The religious aspects of secondary school life and their effects on the youth in Nairobi
The world is a "mixed-grill" so to say. It is made of people with varied set-ups-geographical, racial, cultural, etc. Each specific community or country's way of life is mainly determined by what the local situation has to offer and the approach taken by the people to fit in. Further still, each person is expected to play their role in order to survive and to contribute towards the group's sustenance. For this need to be met and to be effective, it has been deemed necessary and important that a system of training through education be adopted to guide the individuals and society on what is expected of them and how to go about fulfilling it. This explains the different forms and types of education offered the world over-informal, formal, non-formal. Whatever the form/type of education offered, it should be a diversified and all-round entity meeting the physical, mental, moral and spiritual needs of the learner. The emphasis of this thesis is on whether and how the spiritual aspects of the secondary school students are met, and the effects there-of. The area of concentration is Nairobi where thirty-three sample schools are studied, with a "peep" being taken in two peri-urban schools in Kiambu District and four rural based schools in Kisii District for comparison purposes. Kenyatta University is used to determine the long-term and post effects of religious of secondary school life. In order to understand the category of people focused on, the characteristics and problems faced by the students are looked at and these are found to be determined and linked to their stage of development as well as the home, school, and social set-up. It is also recognised that society has high expectations of and for this category of people. The study is concerned about the informal spiritual aspects of school life. Consequently the general co-curricular activities in the specified institutions are looked at. Those with a religious bias are then concentrated on. The role of the informal activities and the students opinions and attitudes towards these activities have been identified as well as the motivating factors and benefits derived from participating in them. This is followed up with the products of the sample schools at Kenyatta University, where it is observed that there are informal religious activities. The motivating factor and the benefits are the same but the emphasis shifts.
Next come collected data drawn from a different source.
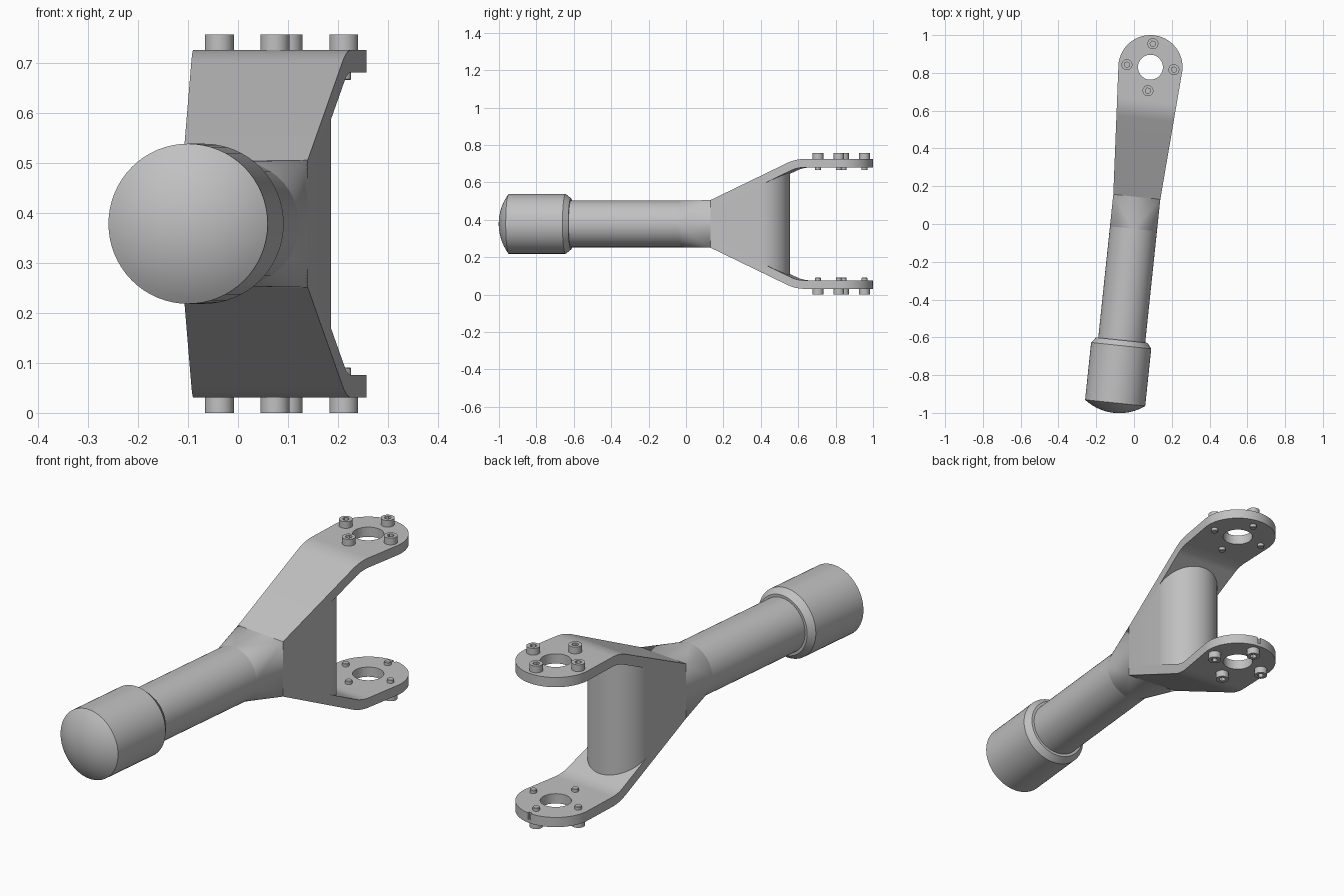
import bpy, bmesh
from math import sin, cos, tan, pi, sqrt, radians, atan
from mathutils import Matrix

cube = bpy.data.objects.get("Cube")
if cube:
    bpy.data.objects.remove(cube)

# Local frame: origin on the fork pivot, +y towards the fork tip, z measured from mid-height
FRAME = Matrix.Translation((0.087, 0.83, 0.378)) @ Matrix.Rotation(radians(-6), 4, 'Z')
FLANGE_R, TOP, THICK = 0.17, 0.347, 0.045
SLOPE = 0.478
ANGLE = atan(SLOPE)
ROOT, KNEE = -0.69, -0.23
BEND_R = 0.22

metal = bpy.data.materials.new("grey metal")
metal.use_nodes = True
metal.diffuse_color = (0.53, 0.53, 0.53, 1)
bsdf = next(n for n in metal.node_tree.nodes if n.type == 'BSDF_PRINCIPLED')
bsdf.inputs["Base Color"].default_value = metal.diffuse_color
parts = []


def finish(name, bm, matrix=Matrix.Identity(4), keep=True):
    bmesh.ops.remove_doubles(bm, verts=bm.verts, dist=1e-5)
    bmesh.ops.recalc_face_normals(bm, faces=bm.faces)
    mesh = bpy.data.meshes.new(name)
    bm.to_mesh(mesh)
    bm.free()
    mesh.materials.append(metal)
    obj = bpy.data.objects.new(name, mesh)
    obj.matrix_world = FRAME @ matrix
    bpy.context.collection.objects.link(obj)
    if keep:
        parts.append(obj)
    return obj


def skin(bm, rings):
    """Join equal rings of points with quads and cap both ends."""
    rows = [[bm.verts.new(p) for p in ring] for ring in rings]
    n = len(rows[0])
    for a, b in zip(rows, rows[1:]):
        for i in range(n):
            j = (i + 1) % n
            bm.faces.new((a[i], a[j], b[j], b[i]))
    bm.faces.new(rows[0])
    bm.faces.new(rows[-1])


def lathe(name, profile, matrix, segments=64, hex_rings=()):
    bm = bmesh.new()
    rings = []
    for k, (r, z) in enumerate(profile):
        ring = []
        for i in range(segments):
            t = 2 * pi * i / segments
            rr = r / cos((t + pi / 6) % (pi / 3) - pi / 6) if k in hex_rings else r
            ring.append((rr * cos(t), rr * sin(t), z))
        rings.append(ring)
    skin(bm, rings)
    return finish(name, bm, matrix)


def cut(obj, cutter):
    cutter.hide_render = True
    mod = obj.modifiers.new("cut", 'BOOLEAN')
    mod.operation, mod.solver, mod.object = 'DIFFERENCE', 'EXACT', cutter
    bpy.context.view_layer.objects.active = obj
    bpy.ops.object.modifier_apply(modifier=mod.name)
    bpy.data.objects.remove(cutter)


def half_width(v):
    if v > 0:
        return sqrt(max(FLANGE_R ** 2 - v * v, 0))
    return FLANGE_R + 0.065 * v


def slope_height(v):
    return TOP + SLOPE * (v - KNEE)


# Fork plates: sloped arm, rounded knee, round flange with a bore
def fork_plate(name, side):
    pairs = [((ROOT, slope_height(ROOT)), (ROOT, slope_height(ROOT) - THICK / cos(ANGLE)))]
    bend_v = KNEE + BEND_R * tan(ANGLE / 2)
    for i in range(9):
        t = ANGLE * (1 - i / 8)
        pairs.append(tuple((bend_v - r * sin(t), TOP - BEND_R + r * cos(t))
                           for r in (BEND_R, BEND_R - THICK)))
    for i in range(25):
        v = FLANGE_R * sin(pi / 2 * i / 24)
        pairs.append(((v, TOP), (v, TOP - THICK)))
    rings = []
    for (vo, ho), (vi, hi) in pairs:
        wo, wi = max(half_width(vo), 1e-4), max(half_width(vi), 1e-4)
        rings.append([(-wo, vo, side * ho), (wo, vo, side * ho),
                      (wi, vi, side * hi), (-wi, vi, side * hi)])
    bm = bmesh.new()
    skin(bm, rings)
    plate = finish(name, bm)
    bm = bmesh.new()
    bmesh.ops.create_cone(bm, cap_ends=True, segments=48, radius1=0.066, radius2=0.066, depth=0.2,
                          matrix=Matrix.Translation((0, 0, side * TOP)))
    cut(plate, finish("bore_cutter", bm, keep=False))
    return plate


fork_plate("upper_fork_plate", 1)
lower = fork_plate("lower_fork_plate", -1)

# Small index notch in the lower flange tip
bm = bmesh.new()
bmesh.ops.create_cube(bm, size=1, matrix=Matrix.Translation((0, FLANGE_R, -TOP + THICK))
                      @ Matrix.Diagonal((0.016, 0.02, 0.06, 1)))
cut(lower, finish("notch_cutter", bm, keep=False))

# Web between the plates, with a half-round back
web_v = -0.42
web_r = half_width(web_v)
stations = [(ROOT, half_width(ROOT))]
for i in range(25):
    t = pi / 2 * i / 24
    stations.append((web_v + web_r * sin(t), max(web_r * cos(t), 1e-4)))
bm = bmesh.new()
rings = []
for v, w in stations:
    h = slope_height(v) - 0.03
    rings.append([(-w, v, -h), (w, v, -h), (w, v, h), (-w, v, h)])
skin(bm, rings)
finish("fork_web", bm)

# Blend from the round tube to the square fork root
TUBE_R, TUBE_V = 0.125, -0.86
bm = bmesh.new()
w, h = half_width(ROOT), slope_height(ROOT)
for sx in (-1, 1):
    for sz in (-1, 1):
        bm.verts.new((sx * w, ROOT, sz * h))
for i in range(64):
    t = 2 * pi * i / 64
    bm.verts.new((TUBE_R * cos(t), TUBE_V, TUBE_R * sin(t)))
bmesh.ops.convex_hull(bm, input=bm.verts)
finish("tube_blend", bm)

# Tube and domed end cap, turned about the long axis
along = Matrix.Rotation(pi / 2, 4, 'X')
lathe("arm_tube", [(TUBE_R, -TUBE_V), (TUBE_R, 1.5)], along)
cap = [(0.137, 1.453), (0.16, 1.482)]
dome_base, dome_depth = 1.787, 0.053
dome_r = (0.16 ** 2 + dome_depth ** 2) / (2 * dome_depth)
for i in range(13):
    r = max(0.16 * (1 - i / 12), 1e-4)
    cap.append((r, dome_base + dome_depth - dome_r + sqrt(dome_r ** 2 - r * r)))
lathe("end_cap", cap, along)

# Socket-head bolts, four through each flange
bolt = [(1e-4, 0.36), (0.013, 0.36), (0.013, 0.378), (0.029, 0.378), (0.029, TOP - 0.002),
        (0.015, TOP - 0.002), (0.015, 0.289), (0.013, 0.287)]
for label, flip in (("upper", 0), ("lower", pi)):
    for k in range(4):
        place = (Matrix.Rotation(flip, 4, 'Y') @ Matrix.Rotation(k * pi / 2, 4, 'Z')
                 @ Matrix.Translation((0.125, 0, 0)))
        lathe(f"{label}_bolt_{k + 1}", bolt, place, 24, hex_rings=(1, 2))

# Smooth round surfaces, keep edges crisp
bpy.ops.object.select_all(action='DESELECT')
for obj in parts:
    obj.select_set(True)
bpy.context.view_layer.objects.active = parts[0]
bpy.ops.object.shade_smooth_by_angle(angle=radians(30))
Spearman's Rank Correlation Test (see pp 296-297) is used to determine whether the religiousness in the secondary school has any correlation to the student’s participation in religious aspects of university life. For students to reap effectively from the education system and in order to help them serve society more, all aspects of the learner, including the spiritual, need to be recognized and satisfied. Various recommendations as to how this can be achieved have been given in this study. This study is limited in many ways, necessitating identification of areas for further research.